Shoot or Trap? Tiger Expert, Department Differ
By Meera Bhardwaj | Published: 07th December 2013 08:18 AM |
A wildlife conservation expert is saying the Forest Department should have shot dead, and not live-captured, the tiger that killed three humans this week, a line of thought the forest officials reject.
The tiger had spread panic in the Bandipur-Nagarhole region, and was tranquillised and captured alive near H D Kote on Thursday.
Dr K Ullas Karanth, director for Science-Asia, Wildlife Conservation Society said, “It is debatable whether the attempts to live-capture the animal rather than shoot it, after the second proven case of human predation in Bandipur, was justified.”
Dozens of tigers and a larger number of leopards reach this stage in life in Karnataka every year and sometimes get into conflict situations.
“It may not be a practical long-term option to live-capture all of them or to house them in zoos beyond their maximum lifespan in the wild,” Karanth argued.

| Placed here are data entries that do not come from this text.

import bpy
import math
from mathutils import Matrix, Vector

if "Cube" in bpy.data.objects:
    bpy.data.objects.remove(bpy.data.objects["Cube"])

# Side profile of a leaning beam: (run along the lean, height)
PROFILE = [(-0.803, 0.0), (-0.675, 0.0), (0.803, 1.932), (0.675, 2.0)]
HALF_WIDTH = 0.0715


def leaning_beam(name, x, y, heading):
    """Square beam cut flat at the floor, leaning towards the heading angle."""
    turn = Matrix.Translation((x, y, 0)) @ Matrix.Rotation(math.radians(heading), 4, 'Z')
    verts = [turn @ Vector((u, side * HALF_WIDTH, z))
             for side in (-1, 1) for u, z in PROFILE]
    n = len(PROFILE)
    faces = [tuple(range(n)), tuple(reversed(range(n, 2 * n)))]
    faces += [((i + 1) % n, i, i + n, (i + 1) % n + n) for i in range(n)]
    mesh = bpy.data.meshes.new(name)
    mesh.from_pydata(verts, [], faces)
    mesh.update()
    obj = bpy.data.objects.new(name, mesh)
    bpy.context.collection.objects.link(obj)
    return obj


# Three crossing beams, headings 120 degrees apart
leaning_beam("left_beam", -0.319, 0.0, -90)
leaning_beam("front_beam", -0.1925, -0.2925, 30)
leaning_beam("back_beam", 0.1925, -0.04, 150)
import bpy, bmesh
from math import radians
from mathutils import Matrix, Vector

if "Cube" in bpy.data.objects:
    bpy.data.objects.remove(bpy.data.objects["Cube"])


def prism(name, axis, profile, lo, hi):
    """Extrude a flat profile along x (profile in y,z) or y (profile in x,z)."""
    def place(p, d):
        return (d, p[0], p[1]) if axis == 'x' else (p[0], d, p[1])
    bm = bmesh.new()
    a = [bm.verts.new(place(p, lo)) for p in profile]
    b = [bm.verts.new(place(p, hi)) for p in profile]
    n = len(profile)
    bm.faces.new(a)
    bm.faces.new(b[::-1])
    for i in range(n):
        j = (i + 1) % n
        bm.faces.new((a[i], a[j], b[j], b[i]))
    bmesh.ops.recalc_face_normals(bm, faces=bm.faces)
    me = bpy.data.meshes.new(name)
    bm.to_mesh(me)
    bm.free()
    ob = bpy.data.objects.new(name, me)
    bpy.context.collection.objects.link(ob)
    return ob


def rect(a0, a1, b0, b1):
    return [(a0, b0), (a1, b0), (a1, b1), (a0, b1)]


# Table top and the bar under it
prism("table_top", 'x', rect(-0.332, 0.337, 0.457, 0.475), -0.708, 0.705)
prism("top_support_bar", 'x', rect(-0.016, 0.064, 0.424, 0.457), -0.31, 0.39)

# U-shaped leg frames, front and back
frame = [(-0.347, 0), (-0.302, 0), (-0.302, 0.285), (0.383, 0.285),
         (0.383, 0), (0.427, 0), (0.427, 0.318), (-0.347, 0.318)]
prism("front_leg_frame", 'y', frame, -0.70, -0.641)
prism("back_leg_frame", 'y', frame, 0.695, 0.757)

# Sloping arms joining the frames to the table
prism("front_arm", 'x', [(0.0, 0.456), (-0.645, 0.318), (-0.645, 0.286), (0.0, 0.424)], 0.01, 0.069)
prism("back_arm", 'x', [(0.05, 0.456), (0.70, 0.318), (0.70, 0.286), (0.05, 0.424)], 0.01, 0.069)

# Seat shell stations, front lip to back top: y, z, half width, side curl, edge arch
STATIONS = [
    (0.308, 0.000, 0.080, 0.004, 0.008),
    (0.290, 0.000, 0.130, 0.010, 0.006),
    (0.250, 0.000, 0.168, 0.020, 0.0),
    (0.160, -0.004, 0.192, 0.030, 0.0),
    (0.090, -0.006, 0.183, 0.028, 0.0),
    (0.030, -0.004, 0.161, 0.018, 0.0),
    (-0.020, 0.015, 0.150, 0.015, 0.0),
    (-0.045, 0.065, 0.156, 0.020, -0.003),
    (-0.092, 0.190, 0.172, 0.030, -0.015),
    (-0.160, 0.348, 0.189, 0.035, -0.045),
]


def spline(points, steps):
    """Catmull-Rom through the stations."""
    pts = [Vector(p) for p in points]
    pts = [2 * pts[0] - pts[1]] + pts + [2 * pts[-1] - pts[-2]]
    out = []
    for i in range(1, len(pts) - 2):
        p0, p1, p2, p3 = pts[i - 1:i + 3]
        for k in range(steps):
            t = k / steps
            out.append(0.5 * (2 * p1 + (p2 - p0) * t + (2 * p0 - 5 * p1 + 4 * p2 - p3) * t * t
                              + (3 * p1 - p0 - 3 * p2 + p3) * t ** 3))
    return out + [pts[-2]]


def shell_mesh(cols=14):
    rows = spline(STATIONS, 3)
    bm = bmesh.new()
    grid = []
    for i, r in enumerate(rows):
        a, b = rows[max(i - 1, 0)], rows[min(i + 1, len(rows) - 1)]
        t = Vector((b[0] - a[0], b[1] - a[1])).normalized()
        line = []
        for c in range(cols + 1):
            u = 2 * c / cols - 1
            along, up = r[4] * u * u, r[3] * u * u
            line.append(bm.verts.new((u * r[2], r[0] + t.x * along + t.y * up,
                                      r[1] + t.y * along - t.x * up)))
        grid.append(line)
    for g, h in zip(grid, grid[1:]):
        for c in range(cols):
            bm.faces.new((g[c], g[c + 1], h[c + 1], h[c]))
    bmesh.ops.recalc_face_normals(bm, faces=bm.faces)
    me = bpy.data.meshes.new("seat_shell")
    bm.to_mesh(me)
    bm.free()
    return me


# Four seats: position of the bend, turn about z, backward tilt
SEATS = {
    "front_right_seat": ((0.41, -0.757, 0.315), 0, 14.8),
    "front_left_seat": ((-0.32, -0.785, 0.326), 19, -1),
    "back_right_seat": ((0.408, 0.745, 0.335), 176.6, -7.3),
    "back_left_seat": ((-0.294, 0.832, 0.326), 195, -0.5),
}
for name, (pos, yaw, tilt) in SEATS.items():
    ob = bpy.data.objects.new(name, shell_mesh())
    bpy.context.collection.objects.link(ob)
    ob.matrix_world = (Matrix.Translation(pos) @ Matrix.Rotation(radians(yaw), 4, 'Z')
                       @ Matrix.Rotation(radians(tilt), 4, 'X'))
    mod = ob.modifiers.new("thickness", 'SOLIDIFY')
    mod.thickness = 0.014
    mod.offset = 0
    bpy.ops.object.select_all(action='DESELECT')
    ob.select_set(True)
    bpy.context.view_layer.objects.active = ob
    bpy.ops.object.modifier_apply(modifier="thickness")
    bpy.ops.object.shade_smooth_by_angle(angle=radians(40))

Rejecting this line of thought, Additional Principal Chief Conservator of Forests (Wildlife) Ajai Mishra said, “Killing is our last option unless this animal, during live-capture, proves to be a threat to our staff.”
He spoke about the many rescue centres and zoos which could house tigers. “With care and treatment, this tiger can survive in captivity for four-five years,” he said.
The 12-year-old male tiger is recovering from trauma and dehydration, Mishra said.
The Wildlife Conservation Society felt that the delay in addressing the threat of the man-eater generated anger among people in the region.
Such a sentiment, they believe, could undermine the public support required for the conservation of tigers as a species.
“It was unfortunate that lives were lost, but we did everything possible to catch the animal. There is an urgent need today to bring about awareness of the animal’s behaviour and instincts,” Mishra said.
“For that, we need the local community’s cooperation in effectively tackling such a situation in a region having high tiger population,” he added.
Experts from the Wildlife Conservation Society have been able to identify the captured tiger. With an interesting ecological history, the 12-year-old male tiger, identified as BPT-117, has been ‘camera-trapped’ 10 times since 2004 in a 33-km area.
Studying the dynamics of the meta-population of tigers in Karnataka for over two decades, Dr Ullas Karanth and his team have maintained a photographic database of the big cats. They say this tiger was evicted from his range after May 2013 by a more vigorous rival.
With poor nutrition, broken teeth and injuries, he was forced to forest edges to survive. The last proven case of man-eating was NHT-111, foun+d around Nagarahole in 2006. A 13-year-old tigress had killed livestock, dogs and two humans.
Stool samples to Identify big cat
Mysore: Chief Conservator of Forests B P Ravi said the captured tiger had drunk water on Thursday and was fed beef on Friday. Sources said its stool samples will be sent to labs in Bangalore and Hyderabad to confirm whether it is the killer tiger.